III, I, IV, II
Term

Which is the correct order of the cell cycle?
a. S  G1  M  G2  S …
b. G1  M  G2  S  G1 …
c. G1  S  M  G2  G1 …
d. S  G1  G2  M  S …

e. None of the above

Definition
None of the above
Term

Given the cell cycle profile of proliferating, asynchronous cells as measured by flow cytometry, which of the following statements is NOT true?

a. Inhibition of DNA synthesis would cause cells to accumulate in stage II
b. Inhibition of mitosis would cause cells to accumulate in stage III
c. Stage I is the longest stage in the cell cycle
d. A, B, and C are correc

Definition
Inhibition of DNA synthesis would cause cells to accumulate in stage II
Term

Different cyclin-dependent protein kinases (Cdks) trigger different stages of the cell cycle in part because:
a. Their concentrations increase at different stages of the cycle.

b. Their activities increase at different stages of the cycle due to cyclin concentrations
c. They are degraded at different stages of the cycle.
d. A and B
e. A, B and C

Definition
Their activities increase at different stages of the cycle due to cyclin concentrations
Term

What is responsible for triggering DNA replication and ensuring that DNA replication is initiated only once per cell cycle?

a. S-Cdk
b. M-Cdk
c. p21
d. p53

Definition
S-Cdk
Term

DNA damage can arrest the cell at a checkpoint in G1 by activating an important checkpoint protein transcription factor known as __________ (which happens to be disrupted in ~50% of all cancer cases).
a. G1/S-Cdk
b. p21

c. p53
d. M-Cdk
e. Cdc25

Definition
p53
Term

The five stages of mitosis occur in what order?
a. anaphase  telophase  prometaphase  metaphase  prophase  cytokinesis

b. prophase  prometaphase  metaphase  anaphase  telophase  cytokinesis
c. telophase  anaphase  prophase  prometaphase  metaphase  cytokinesis
d. prophase  metaphase  prometaphase  telophase  anaphase  cytokinesis
e. anaphase  prometaphase  metaphase  telophase  prophase  cytokinesis

Definition
prophase  prometaphase  metaphase  anaphase  telophase  cytokinesis
Term

Microtubules bind to replicated chromosomes (sister chromatids) and segregate them during anaphase. The ____________________ are the microtubules responsible for binding chromosomes, and they attach via the ________________ structure on a mitotic chromosome ?
a. Aster microtubules; kinetochore

b. Kinetochore microtubules; kinetochore
c. Interpolar microtubules; kinetochore
d. Aster microtubule; spindle pole
e. Kinetochore microtubules; spindle pole
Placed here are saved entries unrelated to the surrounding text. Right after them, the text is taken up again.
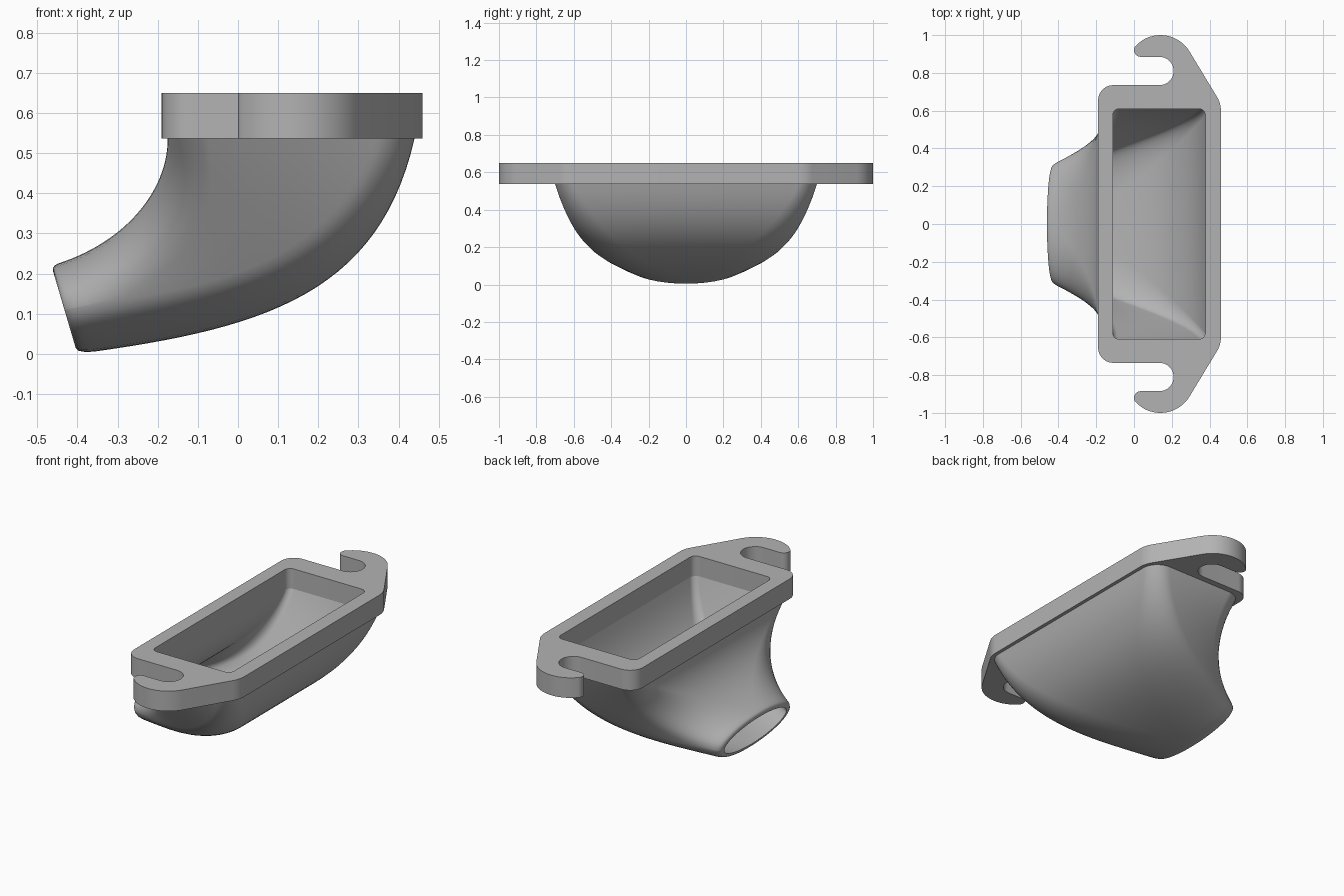
import bpy, bmesh
from math import sin, cos, radians
from mathutils import Vector

cube = bpy.data.objects.get("Cube")
if cube:
    bpy.data.objects.remove(cube, do_unlink=True)

grey = bpy.data.materials.new("plain grey")
grey.use_nodes = True
tone = (0.45, 0.45, 0.45, 1)
grey.diffuse_color = tone
grey.node_tree.nodes["Principled BSDF"].inputs["Base Color"].default_value = tone

Z_LOW, Z_TOP = 0.537, 0.65


def lerp(a, b, t):
    return a + (b - a) * t


def arc(cx, cy, rx, ry, start, end, steps=10):
    angles = [radians(lerp(start, end, i / steps)) for i in range(steps + 1)]
    return [(cx + rx * cos(a), cy + ry * sin(a)) for a in angles]


def rounded_rect(hw, hh, rx, ry):
    pts = []
    for sx, sy, a in ((1, 1, 0), (-1, 1, 90), (-1, -1, 180), (1, -1, 270)):
        pts += arc(sx * (hw - rx), sy * (hh - ry), rx, ry, a, a + 90)
    return pts


def bezier(p, t):
    s = 1 - t
    w = (s**3, 3 * s * s * t, 3 * s * t * t, t**3)
    return sum((Vector(q) * k for q, k in zip(p, w)), Vector((0, 0)))


def finish(obj, angle):
    bpy.ops.object.select_all(action='DESELECT')
    obj.select_set(True)
    bpy.context.view_layer.objects.active = obj
    if obj.type == 'CURVE':
        bpy.ops.object.convert(target='MESH')
        obj = bpy.context.object
    obj.data.materials.clear()
    obj.data.materials.append(grey)
    bpy.ops.object.shade_smooth_by_angle(angle=radians(angle))


# Mounting flange: hooked outline with a rectangular opening
half = arc(-0.11, 0.655, 0.08, 0.08, 180, 90)          # rounded corner
half += arc(0.135, 0.81, 0.075, 0.075, -90, 90, 16)    # bolt slot
half += arc(0.035, 0.92, 0.035, 0.035, 270, 125)       # hook tip
half += arc(0.14, 0.82, 0.18, 0.18, 125, 32, 16)       # hook back
half += arc(0.32, 0.6, 0.14, 0.14, 32, 0)              # shoulder
outline = half + [(x, -y) for x, y in reversed(half)]
opening = [(0.1325 + x, y) for x, y in rounded_rect(0.245, 0.61, 0.035, 0.035)]

curve = bpy.data.curves.new("mounting_flange", 'CURVE')
curve.dimensions = '2D'
curve.fill_mode = 'BOTH'
curve.extrude = (Z_TOP - Z_LOW) / 2
for loop in (outline, opening):
    spline = curve.splines.new('POLY')
    spline.points.add(len(loop) - 1)
    for point, (x, y) in zip(spline.points, loop):
        point.co = (x, y, 0, 1)
    spline.use_cyclic_u = True
flange = bpy.data.objects.new("mounting_flange", curve)
flange.location.z = (Z_TOP + Z_LOW) / 2
bpy.context.collection.objects.link(flange)
finish(flange, 30)

# Curved duct: cross-sections swept between an outer and an inner bend
LOWER = [(0.44, Z_LOW), (0.35, 0.14), (0.05, 0.06), (-0.40, 0.0)]
UPPER = [(-0.175, Z_LOW), (-0.175, 0.40), (-0.29, 0.27), (-0.465, 0.22)]


def section(t, inset_h, inset_w, corner, power):
    low, up = bezier(LOWER, t), bezier(UPPER, t)
    mid, axis = (low + up) / 2, (low - up).normalized()
    hh = (low - up).length / 2 - inset_h
    hw = lerp(0.70, 0.315, t) + 0.05 * t * (1 - t) - inset_w
    k = t ** power
    pts = rounded_rect(hh, hw, lerp(corner, hh, k), lerp(corner, hw, k))
    return [(mid.x + axis.x * a, b, mid.y + axis.y * a) for a, b in pts]


N = 28
rings = [section(0.97 * i / N, 0, 0, 0.1, 1.3) for i in range(N + 1)]
rings += [section(t, d, d, 0.1, 1.3) for t, d in ((0.985, 0.002), (0.996, 0.007), (1, 0.015))]
for i in range(N, -1, -1):
    t = i / N
    rings.append(section(t, lerp(0.0625, 0.028, t), lerp(0.09, 0.04, t), 0.035, 2))

bm = bmesh.new()
loops = [[bm.verts.new(p) for p in ring] for ring in rings]
for r0, r1 in zip(loops, loops[1:]):
    for i in range(len(r0)):
        j = (i + 1) % len(r0)
        bm.faces.new((r0[i], r0[j], r1[j], r1[i]))
# close the rim hidden under the flange
for i in range(len(loops[0])):
    j = (i + 1) % len(loops[0])
    bm.faces.new((loops[-1][i], loops[-1][j], loops[0][j], loops[0][i]))
bmesh.ops.recalc_face_normals(bm, faces=bm.faces)
mesh = bpy.data.meshes.new("curved_duct")
bm.to_mesh(mesh)
bm.free()
duct = bpy.data.objects.new("curved_duct", mesh)
bpy.context.collection.objects.link(duct)
finish(duct, 40)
Definition
Kinetochore microtubules; kinetochore
Term

Which of the following is/are inherited randomly between daughter cells during cell division?
a. Chromosomes
b. Golgi

c. Soluble proteins
d. Both B and C are inherited randomly
e. None of the above are inherited randomly

Definition
Soluble proteins
Term

Which of the following statements regarding apoptosis is NOT true?
a. Apoptosis involves activation of pro-caspases to active caspases, a family of proteases, and activation of caspases is primarily regulated by members of the Bcl-2 family
b. A cell undergoing apoptosis shrinks and condenses, and cellular DNA is broken into fragments

c. Apoptotic cells often spill their contents into the surrounding region triggering the inflammation response of nearby cells
d. An intracellular apoptotic stimulus can cause activation of pro-caspase-9 via the release of cytochrome c from the mitochondrial intermembrane space
e. Apoptotic cells alter their membrane to attract phagocytic cells, which engulf the apoptotic cell

Definition
Apoptotic cells often spill their contents into the surrounding region triggering the inflammation response of nearby cells
Term

Mitogens stimulate cell proliferation by:
a. Phosphorylating the Rb protein
b. Activating the Rb protein
c. Inactivating the Rb protein
d. A and B

e. A and C

Definition
A and C
Term

In mature organisms, cell number is controlled as a result of cell proliferation and cell death. An imbalance in the rates of proliferation or cell death can result in disorders of excessive cell accumulation, such as cancer, or disorders of excessive cell loss, such as neurodegenerative diseases.

a. True
b. False

Definition
True